Where's an objects base

Hi all,

I’ve kind of asked this question before but I think I may have worded it badly :slight_smile:
I wish to know the point at an objects base. By ‘base’ I mean the point at which it would stand on; I guess it’s lowest point.
Doing a raycast to find the ‘floor’ is fine; but that goes from the centre of the object.
I’ve looked at extents/size etc. but can’t find a reliable method. Essentially I am after the lowest point of a collider irrespective of whether it’s a cube/sphere/capsule etc.
The reason for this is that I need to know when an object is on the ‘floor’ . The ‘floor’ being a tagged object with box collider.


You could try creating an empty Game Object and positioning it at the bottom of your object and raycasting for that. But if you want to know if an object is on the floor, couldn't you just use OnCollisionEnter()???:

function OnCollisionEnter(hit: Collision){
    if(hit.gameObject.tag == "floor"){ //check if colliding with your floor
        //If true, perform code in here

Just attach that to your object, and it will be able to check if it's hitting the floor!!!!!!!!!!!!!

Hope this helps!!!! Comment back if you need more help! :D


Markh, I think I might have the answer you want. It is very simple and a common thing to do.

I guess it’s quite common to add “pointless” “position markers” to models in games. You might use them for algorithms, for physics, or for some other reason.

For example, I was looking at a rocket ship model. It could be hit by missiles on any part of the body. If it was hit “near a certain area” then something happened. How to test that it is “near a certain area”?

I trivially added a new empty object to the model. In other words, it’s just a transform that sits there in the model. I put it near the area of interest. On a collision, I very simply look at the distance from the collision to that “special marker”. the good thing is the designers or whoever can just move that marker around to achieve a result they like in gameplay.

Another example is very often you might “mark” the centre of gravity of a model, and use that for some calculations or other. Again you just use a plain transform that sits there in the model.

(To be clear for new users, just make a new empty object in the scene, and simply drag it inside the folder being the vehicle/thing in question. It will now be part of and stay with the object, no matter what happens to the object, if it tumbles, etc.)

So in this case Markh, for a cube. Just add 8 markers on all the corners.

To find the “bottom” of the cube collider?

Just look at the Y values of each, the lowest one is the absolute lowest point of the whole cube. That’s it.

(Alternately obviously if you know it won’t tumble over, you could just use the four bottom points, or whatever works in your situation.)

By the way: you also mention a “sphere”. I shouldn’t have to tell you that the lowest point on a sphere is: the center minus the radius :slight_smile: For a capsule collider, it is the lower of the two end-centers minus the end-radius.

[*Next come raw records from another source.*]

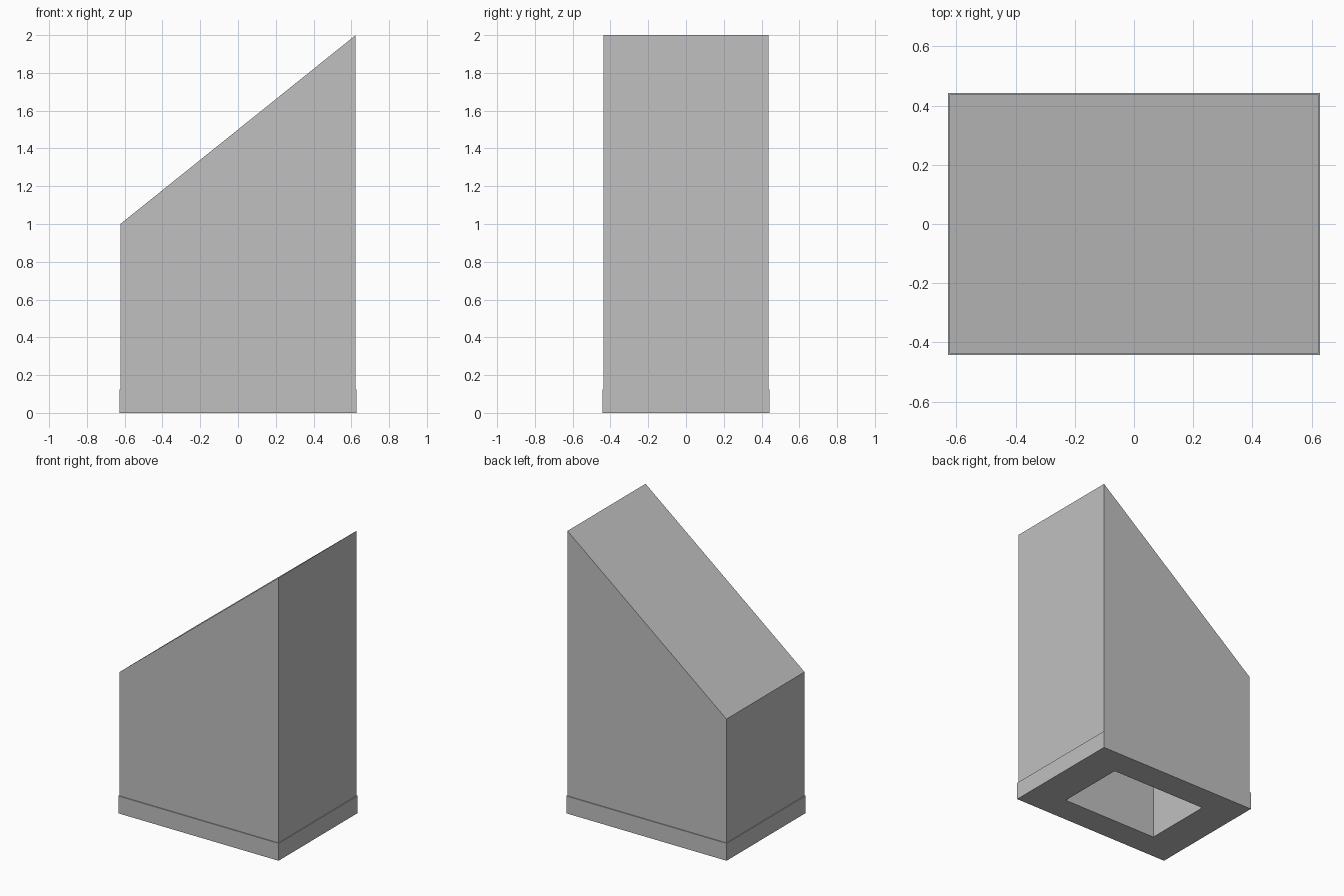
import bpy
import bmesh

cube = bpy.data.objects.get("Cube")
if cube:
    bpy.data.objects.remove(cube, do_unlink=True)

GREY = (0.527, 0.527, 0.527, 1.0)
grey = bpy.data.materials.new("plain grey")
grey.use_nodes = True
grey.diffuse_color = GREY
grey.node_tree.nodes["Principled BSDF"].inputs["Base Color"].default_value = GREY

BODY = (0.623, 0.437)
BAND = (0.6285, 0.443)
HOLE = (0.375, 0.25)
BAND_TOP = 0.123


def roof(x):
    """Height of the sloping roof, rising towards +x."""
    return 1.5 + 0.5 * x / BODY[0]


def ceiling(x):
    """Underside of the roof inside the hollow."""
    return roof(x) - 0.25


def flat(z):
    return lambda x: z


def loft(name, sections, closed):
    """Join rectangular sections; close as a ring, or cap both ends."""
    bm = bmesh.new()
    loops = []
    for (hx, hy), height in sections:
        corners = [(-hx, -hy), (hx, -hy), (hx, hy), (-hx, hy)]
        loops.append([bm.verts.new((x, y, height(x))) for x, y in corners])
    pairs = list(zip(loops, loops[1:]))
    if closed:
        pairs.append((loops[-1], loops[0]))
    else:
        bm.faces.new(loops[0])
        bm.faces.new(loops[-1])
    for a, b in pairs:
        for i in range(4):
            j = (i + 1) % 4
            bm.faces.new((a[i], a[j], b[j], b[i]))
    bmesh.ops.recalc_face_normals(bm, faces=bm.faces)
    mesh = bpy.data.meshes.new(name)
    bm.to_mesh(mesh)
    bm.free()
    mesh.materials.append(grey)
    obj = bpy.data.objects.new(name, mesh)
    bpy.context.collection.objects.link(obj)
    return obj


# Hollow body with the slanted roof
loft("slanted_body", [
    (HOLE, ceiling),
    (HOLE, flat(BAND_TOP)),
    (BODY, flat(BAND_TOP)),
    (BODY, roof),
], closed=False)

# Slightly wider band around the foot, open through the middle
loft("base_band", [
    (HOLE, flat(BAND_TOP)),
    (HOLE, flat(0)),
    (BAND, flat(0)),
    (BAND, flat(BAND_TOP)),
], closed=True)
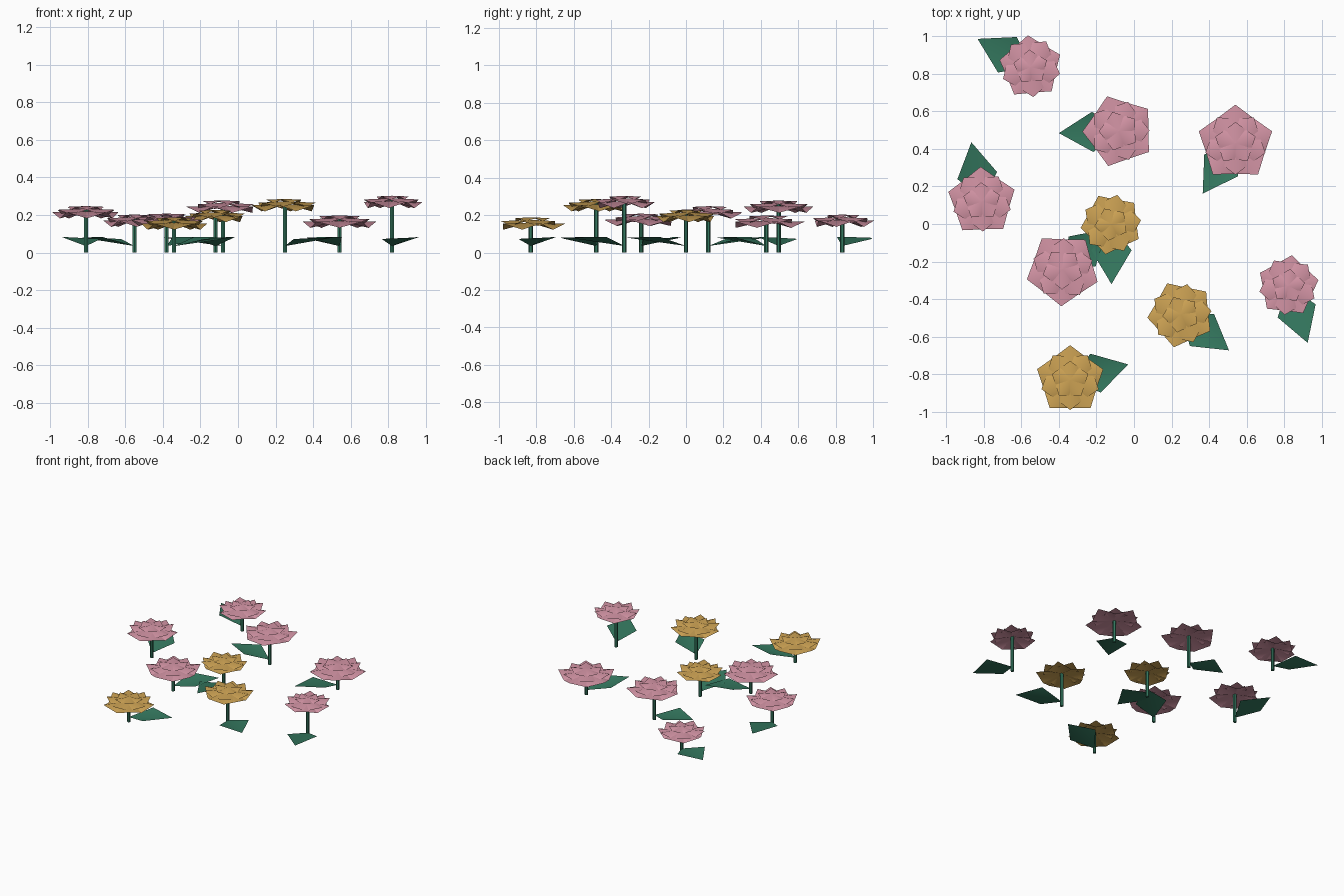
import bpy, bmesh
from math import cos, sin, radians
from mathutils import Matrix, Vector

if "Cube" in bpy.data.objects:
    bpy.data.objects.remove(bpy.data.objects["Cube"])


def material(name, rgb):
    m = bpy.data.materials.new(name)
    m.diffuse_color = (*rgb, 1)
    m.use_nodes = True
    m.node_tree.nodes["Principled BSDF"].inputs["Base Color"].default_value = m.diffuse_color
    return m


PINK = material("pink_petal", (0.66, 0.30, 0.38))
GOLD = material("gold_petal", (0.62, 0.37, 0.09))
GREEN = material("stem_green", (0.035, 0.19, 0.115))


def finish(bm, name, mat, loc):
    me = bpy.data.meshes.new(name)
    bm.to_mesh(me)
    bm.free()
    me.materials.append(mat)
    for p in me.polygons:
        p.use_smooth = True
    ob = bpy.data.objects.new(name, me)
    ob.location = loc
    bpy.context.collection.objects.link(ob)
    return ob


def blade(bm, angle, base, tip, right, left):
    """Kite-shaped petal or leaf, creased along its midrib, turned about z."""
    rot = Matrix.Rotation(radians(angle), 3, 'Z')
    b, t, r, l = [bm.verts.new(rot @ Vector(p)) for p in (base, tip, right, left)]
    bm.faces.new((b, r, t))
    bm.faces.new((b, t, l))


def flower(i, x, y, top, r, r2, turn, leaf_angle, mat):
    # stem
    bm = bmesh.new()
    h = top - 0.02
    bmesh.ops.create_cone(bm, cap_ends=True, segments=6, radius1=0.012, radius2=0.012,
                          depth=h, matrix=Matrix.Translation((0, 0, h / 2)))
    ob = finish(bm, f"stem_{i}", GREEN, (x, y, 0))
    for p in ob.data.polygons:
        p.use_smooth = False

    # single folded leaf near the ground
    bm = bmesh.new()
    blade(bm, leaf_angle, (0, 0, 0.035), (0.32, 0, 0.08),
          (0.14, -0.107, 0.073), (0.14, 0.107, 0.084))
    finish(bm, f"leaf_{i}", GREEN, (x, y, 0))

    # three stacked rings of five drooping petals
    bm = bmesh.new()
    rings = ((r, 0, -0.03, -0.035, -0.068),
             (r2, 36, -0.015, -0.022, -0.048),
             (0.55 * r, 0, -0.002, -0.006, -0.022))
    for length, shift, zc, zt, zs in rings:
        for k in range(5):
            blade(bm, turn + shift + 72 * k, (0, 0, zc), (length, 0, zt),
                  (0.64 * length, -0.48 * length, zs), (0.64 * length, 0.48 * length, zs))
    finish(bm, f"flower_head_{i}", mat, (x, y, top))


# x, y, top height, outer radius, second radius, head turn, leaf direction, colour
FLOWERS = [
    (-0.55, 0.835, 0.205, 0.17, 0.160, 95, 152, PINK),
    (-0.08, 0.495, 0.280, 0.195, 0.163, 109, 182, PINK),
    (0.54, 0.43, 0.200, 0.205, 0.168, 90, 237, PINK),
    (-0.81, 0.12, 0.250, 0.185, 0.160, 92, 100, PINK),
    (-0.12, 0.0, 0.230, 0.165, 0.158, 115, 270, GOLD),
    (-0.38, -0.24, 0.210, 0.198, 0.165, -92, 42, PINK),
    (0.82, -0.33, 0.305, 0.165, 0.155, 83, -71, PINK),
    (0.25, -0.48, 0.288, 0.18, 0.163, 114, -37, GOLD),
    (-0.34, -0.83, 0.190, 0.185, 0.160, 90, 15, GOLD),
]
for i, f in enumerate(FLOWERS, 1):
    flower(i, *f)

(It goes without saying that with a cube/rectangular-cube you could also just calculate it using the current tilt angle and the lengths - but I think it’s more in the spirit of Unity to just mark the corners like I describe, and the lowest one at any moment, is your lowest point. NOTE THAT you also usefully, for free, get a transform you can “lookAt”, use to draw rays, etc etc.)

The good news is you can even generalise this to some mesh colliders, if you think carefully about the points it can possibly rest on.

Hope it helps!